PORTLAND, Ore. — State regulators will start inspecting registered hemp grow sites in southern Oregon to evaluate whether they contain plants with elevated levels of THC, the active chemical in cannabis products.
Oregon Liquor Control Commission executive director Steve Marks indicated on Monday that a number of producers have started cultivating marijuana plants under the guise of growing hemp, which he linked to a "cartel takeover" in the industry.
With local law enforcement struggling to enforce state law in this environment of ambiguity, House Bill 3000 was signed into law this week in an effort to crack down on these issues. The OLCC passed temporary rules to accompany the legislation that establishes a limit on the level of THC that can be contained in a hemp-derived product, in addition to creating methods for testing hemp in the field.
According to the OLCC, state regulators will begin inspecting registered hemp grow sites in southern Oregon this week using THC field-testing units. State staff plan to brief local elected officials on those inspection plans later this week, as the inspectors start spreading out across Jackson and Josephine counties.
“Our objective through the remainder of the summer and into the fall is to make sure that every field gets these tests done,” said Marks.

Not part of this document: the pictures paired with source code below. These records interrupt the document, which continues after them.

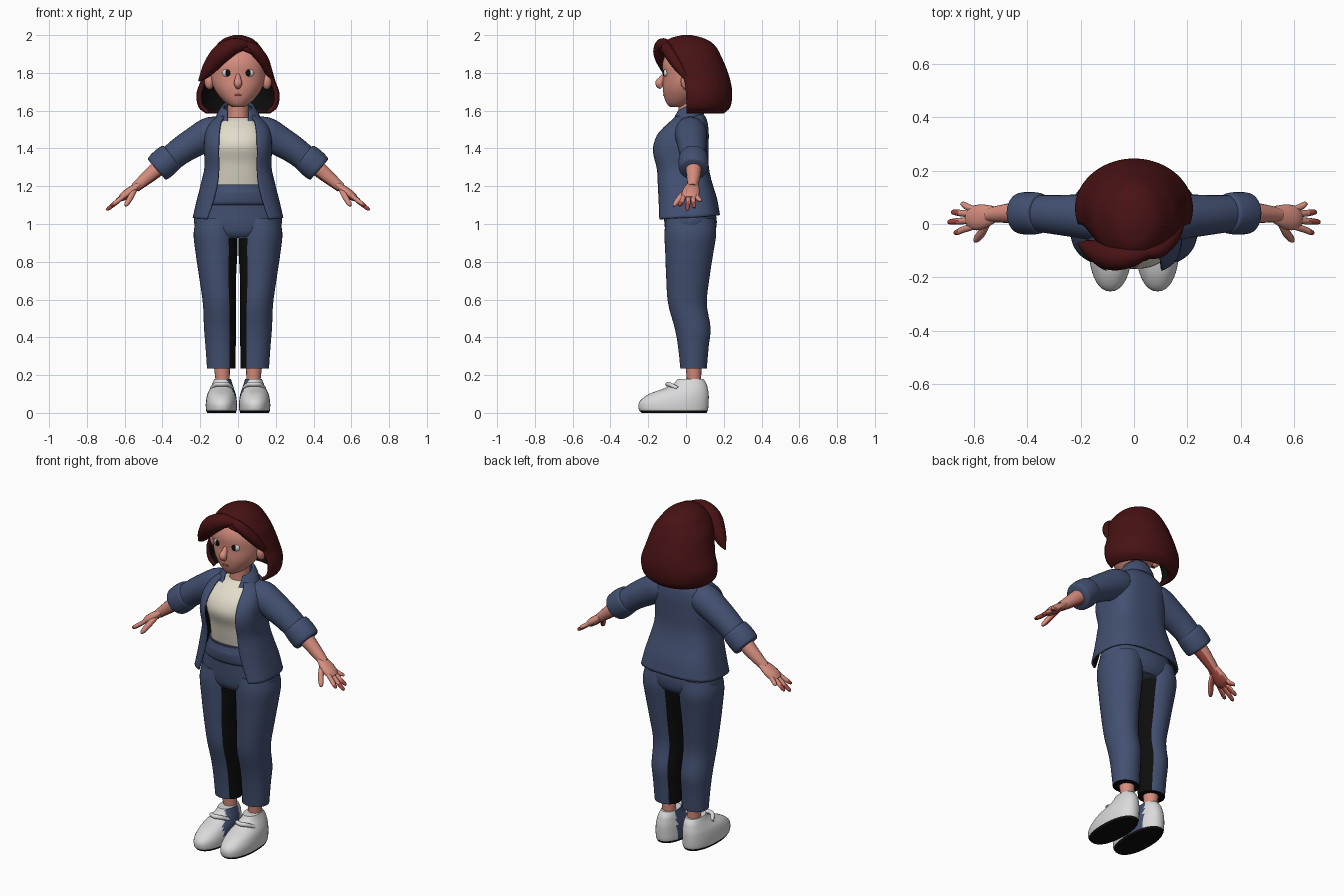
import bpy, bmesh
from math import sin, cos, pi, radians
from mathutils import Vector, Matrix

cube = bpy.data.objects.get("Cube")
if cube:
    bpy.data.objects.remove(cube)


def material(name, r, g, b):
    m = bpy.data.materials.new(name)
    m.use_nodes = True
    m.diffuse_color = (r, g, b, 1)
    m.node_tree.nodes["Principled BSDF"].inputs["Base Color"].default_value = (r, g, b, 1)
    return m


navy = material("navy_cloth", .055, .08, .165)
auburn = material("auburn_hair", .065, .006, .007)
skin = material("skin", .68, .27, .21)
flush = material("flushed_skin", .38, .07, .05)
white = material("shoe_white", .7, .7, .71)
cream = material("cream_shirt", .77, .72, .6)
black = material("black", .004, .004, .004)


def finish(name, bm, mats, rule=None, mirror=False, shell=0):
    """Turn a bmesh into a shaded object, painted by a rule on face centre and normal."""
    bmesh.ops.remove_doubles(bm, verts=bm.verts, dist=1e-5)
    bm.normal_update()
    if rule:
        for f in bm.faces:
            f.material_index = int(rule(f.calc_center_median(), f.normal))
    me = bpy.data.meshes.new(name)
    bm.to_mesh(me)
    bm.free()
    for m in mats:
        me.materials.append(m)
    ob = bpy.data.objects.new(name, me)
    bpy.context.collection.objects.link(ob)
    for other in bpy.context.selected_objects:
        other.select_set(False)
    ob.select_set(True)
    bpy.context.view_layer.objects.active = ob
    bpy.ops.object.shade_smooth_by_angle(angle=radians(45))
    if shell:
        s = ob.modifiers.new("cloth", "SOLIDIFY")
        s.thickness, s.offset, s.material_offset = shell, -1, 1
    if mirror:
        ob.modifiers.new("mirror", "MIRROR")
    return ob


def spline(rows, n=4):
    """Smooth curve through rows of numbers."""
    rows = [Vector(r) for r in rows]
    out = []
    for i in range(len(rows) - 1):
        b, c = rows[i], rows[i + 1]
        a, d = rows[max(i - 1, 0)], rows[min(i + 2, len(rows) - 1)]
        for k in range(n):
            t = k / n
            out.append(b + (c - a) * t / 2 + (a * 2 - b * 5 + c * 4 - d) * t * t / 2
                       + (b * 3 - a - c * 3 + d) * t ** 3 / 2)
    return out + [rows[-1]]


def bridge(rings, closed, caps):
    bm = bmesh.new()
    grid = [[bm.verts.new(p) for p in ring] for ring in rings]
    n = len(grid[0])
    for lo, hi in zip(grid, grid[1:]):
        for j in range(n if closed else n - 1):
            k = (j + 1) % n
            bm.faces.new((lo[j], lo[k], hi[k], hi[j]))
    if "b" in caps:
        bm.faces.new(grid[0][::-1])
    if "t" in caps:
        bm.faces.new(grid[-1])
    return bm


def stack(name, rows, mats, gaps=None, p=1, tilt=0, caps="bt", seg=40, **kw):
    """Loft of level rings (height, half width, front y, back y, centre x), optionally open in front."""
    rows = [tuple(r) + (0,) * (5 - len(r)) for r in rows]
    gaps = gaps or [0] * len(rows)
    closed = not any(gaps)
    rings = []
    for z, w, yf, yb, cx, gap in spline([r + (g,) for r, g in zip(rows, gaps)]):
        g = radians(max(gap, 0))
        ring = []
        for j in range(seg):
            a = g + (2 * pi - 2 * g) * j / (seg if closed else seg - 1)
            s, c = sin(a), cos(a)
            ex = abs(s) ** p * (1 if s > 0 else -1)
            ey = abs(c) ** p * (1 if c > 0 else -1)
            ring.append(Vector((cx + w * ex, (yf + yb) / 2 - (yb - yf) / 2 * ey, z - tilt * c)))
        rings.append(ring)
    return finish(name, bridge(rings, closed, caps), mats, **kw)


def tube(name, rows, mats, flat=1, seg=16, **kw):
    """Loft along a path of (x, y, z, radius)."""
    pts = spline(rows)
    rings = []
    for i, q in enumerate(pts):
        d = (pts[min(i + 1, len(pts) - 1)] - pts[max(i - 1, 0)]).xyz.normalized()
        side = Vector((0, 1, 0))
        side = (side - d * d.dot(side)).normalized()
        up = d.cross(side)
        rings.append([q.xyz + (side * cos(a) * flat + up * sin(a)) * q.w
                      for a in (2 * pi * j / seg for j in range(seg))])
    return finish(name, bridge(rings, True, "bt"), mats, **kw)


def blob(name, at, size, mats, **kw):
    bm = bmesh.new()
    bmesh.ops.create_uvsphere(bm, u_segments=20, v_segments=12, radius=1,
                              matrix=Matrix.Translation(at) @ Matrix.Diagonal((*size, 1)))
    return finish(name, bm, mats, **kw)


# Head and face
stack("head", [(1.62, .03, -.085, 0), (1.635, .058, -.1, .03), (1.67, .095, -.115, .08),
               (1.72, .128, -.123, .11), (1.78, .145, -.122, .13), (1.85, .145, -.125, .14),
               (1.91, .12, -.1, .13), (1.95, .07, -.05, .1)], [skin])
tube("neck", [(0, .02, 1.52, .06), (0, .017, 1.59, .055), (0, .015, 1.67, .058)], [skin])
tube("nose", [(0, -.112, 1.795, .009), (0, -.13, 1.765, .017), (0, -.141, 1.743, .022),
              (0, -.128, 1.722, .012)], [skin])
blob("mouth", (0, -.115, 1.683), (.02, .006, .006), [flush])
blob("ear", (.152, 0, 1.755), (.026, .028, .043), [skin], mirror=True)
blob("eye", (.057, -.106, 1.8), (.027, .013, .022), [white], mirror=True)
blob("pupil", (.054, -.113, 1.8), (.015, .011, .018), [black], mirror=True)

# Bobbed hair, open around the face, with two swept locks
stack("hair", [(1.585, .17, -.1, .2), (1.62, .21, -.12, .235), (1.69, .22, -.13, .245),
               (1.76, .197, -.13, .235), (1.83, .177, -.135, .212), (1.88, .16, -.14, .19),
               (1.925, .13, -.145, .168), (1.96, .102, -.115, .138), (1.985, .068, -.08, .09),
               (2, .02, -.02, .03)],
      [auburn, black], gaps=[72, 72, 72, 70, 58, 45, 14, 0, 0, 0], caps="t", shell=.02)
tube("swept_lock", [(.05, -.105, 1.945, .022), (-.02, -.122, 1.942, .043), (-.09, -.122, 1.9, .05),
                    (-.145, -.1, 1.835, .04), (-.178, -.085, 1.79, .025),
                    (-.208, -.075, 1.758, .004)], [auburn])
tube("side_lock", [(.035, -.105, 1.95, .02), (.085, -.1, 1.925, .03), (.13, -.065, 1.87, .03),
                   (.16, -.025, 1.81, .022), (.18, .01, 1.76, .008)], [auburn])

# Shirt and open jacket
stack("shirt", [(1.16, .15, -.105, .1), (1.25, .145, -.125, .1), (1.33, .145, -.142, .1),
                (1.41, .15, -.168, .1), (1.48, .145, -.145, .1), (1.54, .11, -.088, .09),
                (1.565, .075, -.05, .07)], [cream], p=.85)
stack("jacket", [(1.035, .24, -.165, .18), (1.12, .22, -.16, .165), (1.22, .195, -.16, .135),
                 (1.3, .178, -.165, .12), (1.4, .18, -.187, .12), (1.48, .175, -.165, .12),
                 (1.54, .148, -.11, .11), (1.58, .09, -.07, .085)],
      [navy, black], gaps=[36, 30, 26, 27, 27, 27, 31, 48], p=.7, tilt=.012, caps="",
      seg=56, shell=.01)
stack("collar", [(1.555, .122, -.09, .1), (1.59, .107, -.075, .095), (1.625, .082, -.06, .08)],
      [navy, navy], gaps=[24, 32, 44], tilt=.03, caps="", shell=.012)

# Sleeves with rolled cuffs
tube("sleeve", [(.06, .02, 1.49, .07), (.14, .025, 1.483, .085), (.22, .03, 1.44, .08),
                (.3, .035, 1.39, .073), (.37, .04, 1.335, .068)], [navy], seg=28, mirror=True)
tube("cuff", [(.348, .04, 1.361, .066), (.355, .04, 1.355, .076), (.39, .04, 1.325, .08),
              (.422, .04, 1.296, .077), (.431, .04, 1.288, .068)], [navy], seg=28, mirror=True)


# Arms and hands: undersides and fingertips are redder
def ruddy(c, n):
    return c.x > .66 or n.z < -.6


tube("forearm", [(.4, .04, 1.315, .045), (.47, .04, 1.255, .037), (.545, .034, 1.192, .026)],
     [skin, flush], rule=ruddy, mirror=True)
tube("palm", [(.525, .036, 1.208, .017), (.565, .028, 1.176, .024), (.6, .022, 1.15, .024),
              (.622, .02, 1.134, .016)], [skin, flush], flat=1.9, rule=ruddy, mirror=True)
tips = [("index", -.008, -.032, .672), ("middle", .014, .008, .695),
        ("ring", .036, .044, .682), ("little", .054, .074, .647)]
for finger, y0, y1, x in tips:
    z = 1.74 - x * .96
    tube(finger + "_finger", [(.595, y0, 1.155, .012), ((x + .6) / 2, (y0 + y1) / 2, z / 2 + .575, .0125),
                              (x - .008, y1, z + .008, .01), (x, y1, z, .004)],
         [skin, flush], seg=10, rule=ruddy, mirror=True)
tube("thumb", [(.548, .01, 1.18, .015), (.568, -.03, 1.142, .016), (.588, -.056, 1.108, .013),
               (.595, -.066, 1.095, .005)], [skin, flush], seg=10, rule=ruddy, mirror=True)

# Trousers with dark inner legs and a waistband
stack("trouser_hips", [(.93, .15, -.09, .135), (.96, .21, -.108, .155), (1.01, .233, -.115, .163),
                       (1.06, .222, -.117, .155), (1.14, .185, -.122, .125),
                       (1.21, .16, -.13, .107)], [navy])
stack("waistband", [(1.1, .19, -.122, .12), (1.115, .195, -.136, .125), (1.16, .175, -.142, .118),
                    (1.18, .168, -.138, .112), (1.205, .162, -.132, .108)], [navy])
stack("trouser_leg", [(.235, .075, -.03, .11, .089), (.35, .08, -.042, .12, .092),
                      (.45, .085, -.06, .13, .095), (.58, .088, -.095, .11, .098),
                      (.72, .098, -.105, .125, .108), (.85, .111, -.11, .145, .114),
                      (.95, .117, -.114, .16, .118), (1.03, .11, -.105, .15, .11)],
      [navy, black], rule=lambda c, n: (n.x < -.6 and c.z < .93) or n.z < -.9, mirror=True)

# Ankles and shoes with black soles and a blue inner panel
tube("ankle", [(.08, .042, .12, .038), (.082, .042, .18, .038), (.085, .04, .26, .044)],
     [skin], mirror=True)


def shoe_paint(c, n):
    if c.z < .014:
        return 1
    return 2 if n.x < -.6 and -.11 < c.y < .05 else 0


stack("shoe", [(0, .076, -.235, .108, .088), (.02, .082, -.25, .117, .088), (.06, .082, -.246, .12, .088),
               (.1, .075, -.195, .12, .087), (.13, .063, -.115, .115, .085),
               (.155, .053, -.065, .108, .083), (.18, .044, -.045, .092, .082)],
      [white, black, navy], p=.9, rule=shoe_paint, mirror=True)
tube("shoe_strap", [(.03, -.045, .13, .01), (.055, -.085, .15, .012), (.085, -.098, .152, .012),
                    (.115, -.085, .15, .012), (.14, -.045, .13, .01)], [white], seg=10, mirror=True)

Marks said that legitimate hemp farmers should not have anything to worry about.
“We’re really not trying to define what hemp is here: we’re really trying to spot check and take a minimum amount of samples to figure out what is commercial marijuana,” said Marks. “This will enable [the Department of Agriculture] or law enforcement to stop the illegal production of marijuana disguised as hemp production.”
Part of HB 3000 was a prohibition on the sales of "adult-use cannabis items" to minors, targeting a form of THC called Delta-8-THC. The OLCC said that this chemical can be produced from hemp and used to make products with higher potency levels than cannabis.
"However, Delta-8-THC was being sold outside Oregon’s regulated market and could be found at neighborhood convenience stores, where children could buy it," the agency said in a statement.
State agencies plan to set new potency and concentration limits for chemicals found in hemp products by January of 2022. The new legislation requires the establishment of tracking requirements for cannabinoid hemp products intended for human consumption, similar to those used in the recreational cannabis market.
"HB 3000 gives OLCC and ODA tools to target illicit production of hemp," the OLCC said. "Specifically around cannabis being illegally produced because it is unregistered or under the guise that it’s hemp. OLCC inspectors will support ODA’s staff, with law enforcement providing necessary protection and safety assessments to the joint inspection teams. Together the agencies will inspect hemp grow sites to test the crop’s THC levels to determine compliance with Oregon’s Hemp Program and, if necessary, take enforcement action, which could include crop destruction."